Preparing the shells involved cleaning and treatment with acid to make the material more workable. After drying, the shells were often cut into smaller pieces, according to their intended use. Once they are processed, they are referred to as capiz shells, sharing a name with the Capiz province in which they were once abundant.
Windowpane oyster numbers have declined due to destructive fishing methods and overfishing. While the industry is now regulated, it remains to be seen if this will be enough to conserve the species into the future. A further threat to the capiz industry is the loss of traditional knowledge of how to process and work the shells.
Richard Herrman originally collected the shells that are now in the Dubuque County Historical Society’s collection. Herrmann was a 19th-century Dubuquer and cabinetmaker by trade, but his real passion was collecting. Herrmann collected many types of objects and created the Richard Herrmann Museum of Natural History in his home. His original labels are still visible on the capiz shells, with a note that reads, “kindness of Leo Fischer,” presumably a friend who brought the shells back knowing they might interest Herrmann.

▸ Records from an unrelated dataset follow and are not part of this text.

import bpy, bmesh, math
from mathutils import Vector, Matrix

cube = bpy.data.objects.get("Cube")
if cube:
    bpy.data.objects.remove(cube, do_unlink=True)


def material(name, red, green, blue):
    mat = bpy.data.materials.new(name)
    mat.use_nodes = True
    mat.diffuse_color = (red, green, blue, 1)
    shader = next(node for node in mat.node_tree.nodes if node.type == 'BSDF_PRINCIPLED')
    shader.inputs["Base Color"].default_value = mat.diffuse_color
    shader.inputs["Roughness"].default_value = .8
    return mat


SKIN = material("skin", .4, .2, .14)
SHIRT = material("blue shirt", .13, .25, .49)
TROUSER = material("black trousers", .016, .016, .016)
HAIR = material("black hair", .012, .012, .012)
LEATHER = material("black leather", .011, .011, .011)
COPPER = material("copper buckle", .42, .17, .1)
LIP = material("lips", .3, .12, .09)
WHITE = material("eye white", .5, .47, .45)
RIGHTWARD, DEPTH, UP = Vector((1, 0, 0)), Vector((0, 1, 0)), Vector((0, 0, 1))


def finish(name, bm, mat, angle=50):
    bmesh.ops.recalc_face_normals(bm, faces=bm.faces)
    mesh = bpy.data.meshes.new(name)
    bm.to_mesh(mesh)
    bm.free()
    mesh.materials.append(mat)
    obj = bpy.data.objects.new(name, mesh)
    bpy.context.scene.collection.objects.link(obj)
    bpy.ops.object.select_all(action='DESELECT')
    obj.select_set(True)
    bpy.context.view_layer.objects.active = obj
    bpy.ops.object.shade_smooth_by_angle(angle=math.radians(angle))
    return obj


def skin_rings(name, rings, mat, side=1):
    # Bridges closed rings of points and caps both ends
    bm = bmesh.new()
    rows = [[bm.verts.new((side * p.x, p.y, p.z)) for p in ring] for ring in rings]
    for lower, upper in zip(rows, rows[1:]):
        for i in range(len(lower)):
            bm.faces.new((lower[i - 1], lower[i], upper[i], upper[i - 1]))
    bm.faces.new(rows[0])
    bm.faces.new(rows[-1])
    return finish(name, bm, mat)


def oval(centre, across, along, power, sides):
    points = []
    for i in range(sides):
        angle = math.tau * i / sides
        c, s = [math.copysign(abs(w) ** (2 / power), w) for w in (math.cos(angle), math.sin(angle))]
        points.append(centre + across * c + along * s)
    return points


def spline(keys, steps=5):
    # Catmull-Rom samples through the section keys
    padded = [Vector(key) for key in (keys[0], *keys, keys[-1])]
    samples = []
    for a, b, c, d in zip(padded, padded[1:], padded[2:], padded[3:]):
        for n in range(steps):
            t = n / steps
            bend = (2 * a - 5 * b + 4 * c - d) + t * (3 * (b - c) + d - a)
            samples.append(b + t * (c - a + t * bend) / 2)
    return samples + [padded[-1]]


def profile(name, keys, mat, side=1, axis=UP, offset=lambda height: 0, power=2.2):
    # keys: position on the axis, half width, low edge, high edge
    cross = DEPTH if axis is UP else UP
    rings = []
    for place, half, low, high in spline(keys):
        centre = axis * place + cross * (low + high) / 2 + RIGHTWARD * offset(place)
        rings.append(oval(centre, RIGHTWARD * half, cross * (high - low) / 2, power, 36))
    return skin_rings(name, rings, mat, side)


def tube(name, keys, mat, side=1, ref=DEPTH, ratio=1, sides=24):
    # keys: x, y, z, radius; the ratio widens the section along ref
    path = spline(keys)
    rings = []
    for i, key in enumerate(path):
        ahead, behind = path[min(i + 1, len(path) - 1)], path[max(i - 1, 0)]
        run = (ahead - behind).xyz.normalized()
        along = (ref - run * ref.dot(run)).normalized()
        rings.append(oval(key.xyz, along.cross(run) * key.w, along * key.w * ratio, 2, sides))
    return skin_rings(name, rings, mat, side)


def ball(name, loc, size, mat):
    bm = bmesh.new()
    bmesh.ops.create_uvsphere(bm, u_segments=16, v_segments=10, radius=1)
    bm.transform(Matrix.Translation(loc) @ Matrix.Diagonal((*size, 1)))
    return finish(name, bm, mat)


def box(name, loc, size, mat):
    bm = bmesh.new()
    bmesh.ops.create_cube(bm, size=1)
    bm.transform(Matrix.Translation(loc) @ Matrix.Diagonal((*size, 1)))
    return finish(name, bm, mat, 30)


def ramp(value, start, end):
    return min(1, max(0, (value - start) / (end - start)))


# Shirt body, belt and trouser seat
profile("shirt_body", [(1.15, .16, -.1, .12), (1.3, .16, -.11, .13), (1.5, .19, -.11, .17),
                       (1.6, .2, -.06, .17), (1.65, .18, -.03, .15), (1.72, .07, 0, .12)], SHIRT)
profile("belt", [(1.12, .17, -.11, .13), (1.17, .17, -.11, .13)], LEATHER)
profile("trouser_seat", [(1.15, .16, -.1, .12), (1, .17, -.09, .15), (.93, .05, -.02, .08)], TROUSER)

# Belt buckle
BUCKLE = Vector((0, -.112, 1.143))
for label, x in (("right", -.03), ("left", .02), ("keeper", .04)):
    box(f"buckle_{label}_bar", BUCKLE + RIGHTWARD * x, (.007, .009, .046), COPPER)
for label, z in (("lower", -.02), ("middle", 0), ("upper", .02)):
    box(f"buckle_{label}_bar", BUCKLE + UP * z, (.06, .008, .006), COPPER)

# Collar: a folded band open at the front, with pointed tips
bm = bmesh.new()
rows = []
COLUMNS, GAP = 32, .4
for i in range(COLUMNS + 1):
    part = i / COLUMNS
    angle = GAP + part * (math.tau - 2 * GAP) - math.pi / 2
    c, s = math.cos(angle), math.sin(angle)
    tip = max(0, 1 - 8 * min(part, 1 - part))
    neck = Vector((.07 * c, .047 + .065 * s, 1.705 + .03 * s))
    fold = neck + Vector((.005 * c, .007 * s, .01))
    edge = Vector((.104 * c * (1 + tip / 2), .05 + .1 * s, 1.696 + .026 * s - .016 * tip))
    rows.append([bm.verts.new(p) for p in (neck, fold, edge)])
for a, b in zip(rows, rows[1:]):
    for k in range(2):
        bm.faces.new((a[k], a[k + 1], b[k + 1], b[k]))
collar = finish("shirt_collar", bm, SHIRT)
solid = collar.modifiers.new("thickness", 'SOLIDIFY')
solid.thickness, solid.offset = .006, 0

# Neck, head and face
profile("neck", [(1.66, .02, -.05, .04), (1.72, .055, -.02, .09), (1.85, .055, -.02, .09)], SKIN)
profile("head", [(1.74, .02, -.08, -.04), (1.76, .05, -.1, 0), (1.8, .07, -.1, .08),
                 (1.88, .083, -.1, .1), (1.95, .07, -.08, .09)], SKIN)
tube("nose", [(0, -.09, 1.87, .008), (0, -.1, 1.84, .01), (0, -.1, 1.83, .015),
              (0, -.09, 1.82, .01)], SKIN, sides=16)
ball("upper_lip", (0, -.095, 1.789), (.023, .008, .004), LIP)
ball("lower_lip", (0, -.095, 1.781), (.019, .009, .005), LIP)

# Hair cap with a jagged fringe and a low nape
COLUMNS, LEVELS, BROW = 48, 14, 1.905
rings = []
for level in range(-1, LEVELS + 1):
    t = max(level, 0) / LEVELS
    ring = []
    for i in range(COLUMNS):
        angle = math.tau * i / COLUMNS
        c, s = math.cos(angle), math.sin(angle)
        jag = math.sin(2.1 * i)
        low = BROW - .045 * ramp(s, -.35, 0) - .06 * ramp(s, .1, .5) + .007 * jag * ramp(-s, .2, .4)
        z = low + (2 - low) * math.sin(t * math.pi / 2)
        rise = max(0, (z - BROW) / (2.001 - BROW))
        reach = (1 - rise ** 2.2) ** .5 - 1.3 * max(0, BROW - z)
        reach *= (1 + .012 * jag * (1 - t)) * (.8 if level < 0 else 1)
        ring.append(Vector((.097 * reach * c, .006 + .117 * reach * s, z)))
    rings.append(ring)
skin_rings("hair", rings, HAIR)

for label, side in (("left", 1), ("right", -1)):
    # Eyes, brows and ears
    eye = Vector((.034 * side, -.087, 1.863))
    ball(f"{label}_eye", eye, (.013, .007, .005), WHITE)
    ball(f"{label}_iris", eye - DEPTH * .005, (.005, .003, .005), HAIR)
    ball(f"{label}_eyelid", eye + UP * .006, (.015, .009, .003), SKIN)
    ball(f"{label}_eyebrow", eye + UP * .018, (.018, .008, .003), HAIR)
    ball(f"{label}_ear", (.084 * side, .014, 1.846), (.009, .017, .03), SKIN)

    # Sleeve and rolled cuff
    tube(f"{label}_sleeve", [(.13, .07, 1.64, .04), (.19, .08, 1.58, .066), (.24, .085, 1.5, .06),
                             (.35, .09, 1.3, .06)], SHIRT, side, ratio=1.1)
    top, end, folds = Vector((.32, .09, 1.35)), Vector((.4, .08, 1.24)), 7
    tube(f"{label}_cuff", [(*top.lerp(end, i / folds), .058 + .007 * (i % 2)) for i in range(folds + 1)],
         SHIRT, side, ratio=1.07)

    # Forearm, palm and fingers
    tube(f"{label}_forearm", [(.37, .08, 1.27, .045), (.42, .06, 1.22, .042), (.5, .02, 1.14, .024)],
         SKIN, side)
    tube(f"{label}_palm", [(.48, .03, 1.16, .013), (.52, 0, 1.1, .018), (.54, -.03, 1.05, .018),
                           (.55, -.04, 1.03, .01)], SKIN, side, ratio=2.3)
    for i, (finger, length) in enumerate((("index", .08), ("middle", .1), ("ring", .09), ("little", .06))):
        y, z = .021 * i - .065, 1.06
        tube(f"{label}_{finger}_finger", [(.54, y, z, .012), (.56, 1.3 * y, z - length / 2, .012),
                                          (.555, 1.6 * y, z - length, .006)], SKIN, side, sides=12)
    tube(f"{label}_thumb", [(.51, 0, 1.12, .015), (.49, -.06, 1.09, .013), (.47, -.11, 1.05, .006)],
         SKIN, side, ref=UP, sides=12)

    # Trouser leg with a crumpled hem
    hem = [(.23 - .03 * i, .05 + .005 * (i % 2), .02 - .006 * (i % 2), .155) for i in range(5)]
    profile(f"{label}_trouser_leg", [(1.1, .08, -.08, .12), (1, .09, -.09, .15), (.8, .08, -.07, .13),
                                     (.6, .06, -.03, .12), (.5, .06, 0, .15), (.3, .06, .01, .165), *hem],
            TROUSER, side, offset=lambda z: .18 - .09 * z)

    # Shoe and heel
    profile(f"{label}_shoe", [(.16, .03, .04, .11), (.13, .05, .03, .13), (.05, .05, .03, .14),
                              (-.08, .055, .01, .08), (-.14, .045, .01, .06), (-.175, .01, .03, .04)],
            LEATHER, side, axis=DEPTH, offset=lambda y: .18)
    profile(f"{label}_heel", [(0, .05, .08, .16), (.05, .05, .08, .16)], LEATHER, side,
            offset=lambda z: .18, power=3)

By showing the shells at various stages of processing, these artifacts help us visualize the preparation needed for capiz shells, appreciate the history of this industry, and better understand one of the many ways in which humans interact with the ocean.